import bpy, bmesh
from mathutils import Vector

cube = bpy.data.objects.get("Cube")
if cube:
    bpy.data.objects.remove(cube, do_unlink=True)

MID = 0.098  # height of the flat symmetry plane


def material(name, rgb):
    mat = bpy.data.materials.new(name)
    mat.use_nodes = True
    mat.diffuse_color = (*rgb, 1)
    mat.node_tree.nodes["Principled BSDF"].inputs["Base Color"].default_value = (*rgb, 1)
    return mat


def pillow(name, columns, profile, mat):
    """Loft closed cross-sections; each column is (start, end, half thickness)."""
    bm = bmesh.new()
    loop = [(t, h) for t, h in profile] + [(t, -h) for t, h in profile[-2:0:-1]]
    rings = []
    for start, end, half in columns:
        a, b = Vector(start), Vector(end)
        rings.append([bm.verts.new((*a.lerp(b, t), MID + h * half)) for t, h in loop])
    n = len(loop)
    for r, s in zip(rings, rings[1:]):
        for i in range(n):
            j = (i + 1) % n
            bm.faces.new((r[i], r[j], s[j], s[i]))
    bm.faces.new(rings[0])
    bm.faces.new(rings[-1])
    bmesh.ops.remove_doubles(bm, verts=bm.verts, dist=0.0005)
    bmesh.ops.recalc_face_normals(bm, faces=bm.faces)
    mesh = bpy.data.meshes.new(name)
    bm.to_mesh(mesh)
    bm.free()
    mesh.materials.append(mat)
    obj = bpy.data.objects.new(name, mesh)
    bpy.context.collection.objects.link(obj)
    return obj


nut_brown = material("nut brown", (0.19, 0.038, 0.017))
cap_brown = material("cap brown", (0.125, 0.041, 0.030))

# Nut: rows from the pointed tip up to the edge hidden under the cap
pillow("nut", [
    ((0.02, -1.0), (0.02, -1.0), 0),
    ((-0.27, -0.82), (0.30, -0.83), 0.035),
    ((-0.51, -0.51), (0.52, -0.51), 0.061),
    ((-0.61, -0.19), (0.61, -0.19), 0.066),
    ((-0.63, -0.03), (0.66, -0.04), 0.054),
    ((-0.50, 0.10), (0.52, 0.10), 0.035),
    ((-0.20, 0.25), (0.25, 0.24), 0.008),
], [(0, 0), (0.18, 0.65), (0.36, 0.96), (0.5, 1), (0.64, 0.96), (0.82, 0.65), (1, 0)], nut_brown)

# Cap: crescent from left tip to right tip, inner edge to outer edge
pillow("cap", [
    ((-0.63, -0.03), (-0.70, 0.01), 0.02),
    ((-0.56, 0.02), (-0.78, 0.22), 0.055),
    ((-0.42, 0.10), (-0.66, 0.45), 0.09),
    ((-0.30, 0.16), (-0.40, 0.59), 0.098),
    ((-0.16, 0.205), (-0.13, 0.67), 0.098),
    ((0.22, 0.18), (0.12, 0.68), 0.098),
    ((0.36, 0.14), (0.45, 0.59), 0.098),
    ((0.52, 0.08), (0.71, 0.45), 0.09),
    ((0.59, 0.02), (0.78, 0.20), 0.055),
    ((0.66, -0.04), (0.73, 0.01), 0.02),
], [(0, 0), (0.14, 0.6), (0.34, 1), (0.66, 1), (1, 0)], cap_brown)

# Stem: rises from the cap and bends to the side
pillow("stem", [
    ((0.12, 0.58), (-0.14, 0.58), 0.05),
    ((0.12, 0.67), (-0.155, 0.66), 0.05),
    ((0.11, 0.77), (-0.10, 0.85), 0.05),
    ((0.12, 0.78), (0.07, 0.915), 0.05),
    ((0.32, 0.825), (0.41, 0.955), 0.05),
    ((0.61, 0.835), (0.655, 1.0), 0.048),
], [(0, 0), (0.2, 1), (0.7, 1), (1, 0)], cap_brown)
|---|
Exercise details:
Your task is to repeat the data exactly, with nothing left out.

Answer to this problem:
import bpy, bmesh
from mathutils import Vector

cube = bpy.data.objects.get("Cube")
if cube:
    bpy.data.objects.remove(cube, do_unlink=True)

MID = 0.098  # height of the flat symmetry plane


def material(name, rgb):
    mat = bpy.data.materials.new(name)
    mat.use_nodes = True
    mat.diffuse_color = (*rgb, 1)
    mat.node_tree.nodes["Principled BSDF"].inputs["Base Color"].default_value = (*rgb, 1)
    return mat


def pillow(name, columns, profile, mat):
    """Loft closed cross-sections; each column is (start, end, half thickness)."""
    bm = bmesh.new()
    loop = [(t, h) for t, h in profile] + [(t, -h) for t, h in profile[-2:0:-1]]
    rings = []
    for start, end, half in columns:
        a, b = Vector(start), Vector(end)
        rings.append([bm.verts.new((*a.lerp(b, t), MID + h * half)) for t, h in loop])
    n = len(loop)
    for r, s in zip(rings, rings[1:]):
        for i in range(n):
            j = (i + 1) % n
            bm.faces.new((r[i], r[j], s[j], s[i]))
    bm.faces.new(rings[0])
    bm.faces.new(rings[-1])
    bmesh.ops.remove_doubles(bm, verts=bm.verts, dist=0.0005)
    bmesh.ops.recalc_face_normals(bm, faces=bm.faces)
    mesh = bpy.data.meshes.new(name)
    bm.to_mesh(mesh)
    bm.free()
    mesh.materials.append(mat)
    obj = bpy.data.objects.new(name, mesh)
    bpy.context.collection.objects.link(obj)
    return obj


nut_brown = material("nut brown", (0.19, 0.038, 0.017))
cap_brown = material("cap brown", (0.125, 0.041, 0.030))

# Nut: rows from the pointed tip up to the edge hidden under the cap
pillow("nut", [
    ((0.02, -1.0), (0.02, -1.0), 0),
    ((-0.27, -0.82), (0.30, -0.83), 0.035),
    ((-0.51, -0.51), (0.52, -0.51), 0.061),
    ((-0.61, -0.19), (0.61, -0.19), 0.066),
    ((-0.63, -0.03), (0.66, -0.04), 0.054),
    ((-0.50, 0.10), (0.52, 0.10), 0.035),
    ((-0.20, 0.25), (0.25, 0.24), 0.008),
], [(0, 0), (0.18, 0.65), (0.36, 0.96), (0.5, 1), (0.64, 0.96), (0.82, 0.65), (1, 0)], nut_brown)

# Cap: crescent from left tip to right tip, inner edge to outer edge
pillow("cap", [
    ((-0.63, -0.03), (-0.70, 0.01), 0.02),
    ((-0.56, 0.02), (-0.78, 0.22), 0.055),
    ((-0.42, 0.10), (-0.66, 0.45), 0.09),
    ((-0.30, 0.16), (-0.40, 0.59), 0.098),
    ((-0.16, 0.205), (-0.13, 0.67), 0.098),
    ((0.22, 0.18), (0.12, 0.68), 0.098),
    ((0.36, 0.14), (0.45, 0.59), 0.098),
    ((0.52, 0.08), (0.71, 0.45), 0.09),
    ((0.59, 0.02), (0.78, 0.20), 0.055),
    ((0.66, -0.04), (0.73, 0.01), 0.02),
], [(0, 0), (0.14, 0.6), (0.34, 1), (0.66, 1), (1, 0)], cap_brown)

# Stem: rises from the cap and bends to the side
pillow("stem", [
    ((0.12, 0.58), (-0.14, 0.58), 0.05),
    ((0.12, 0.67), (-0.155, 0.66), 0.05),
    ((0.11, 0.77), (-0.10, 0.85), 0.05),
    ((0.12, 0.78), (0.07, 0.915), 0.05),
    ((0.32, 0.825), (0.41, 0.955), 0.05),
    ((0.61, 0.835), (0.655, 1.0), 0.048),
], [(0, 0), (0.2, 1), (0.7, 1), (1, 0)], cap_brown)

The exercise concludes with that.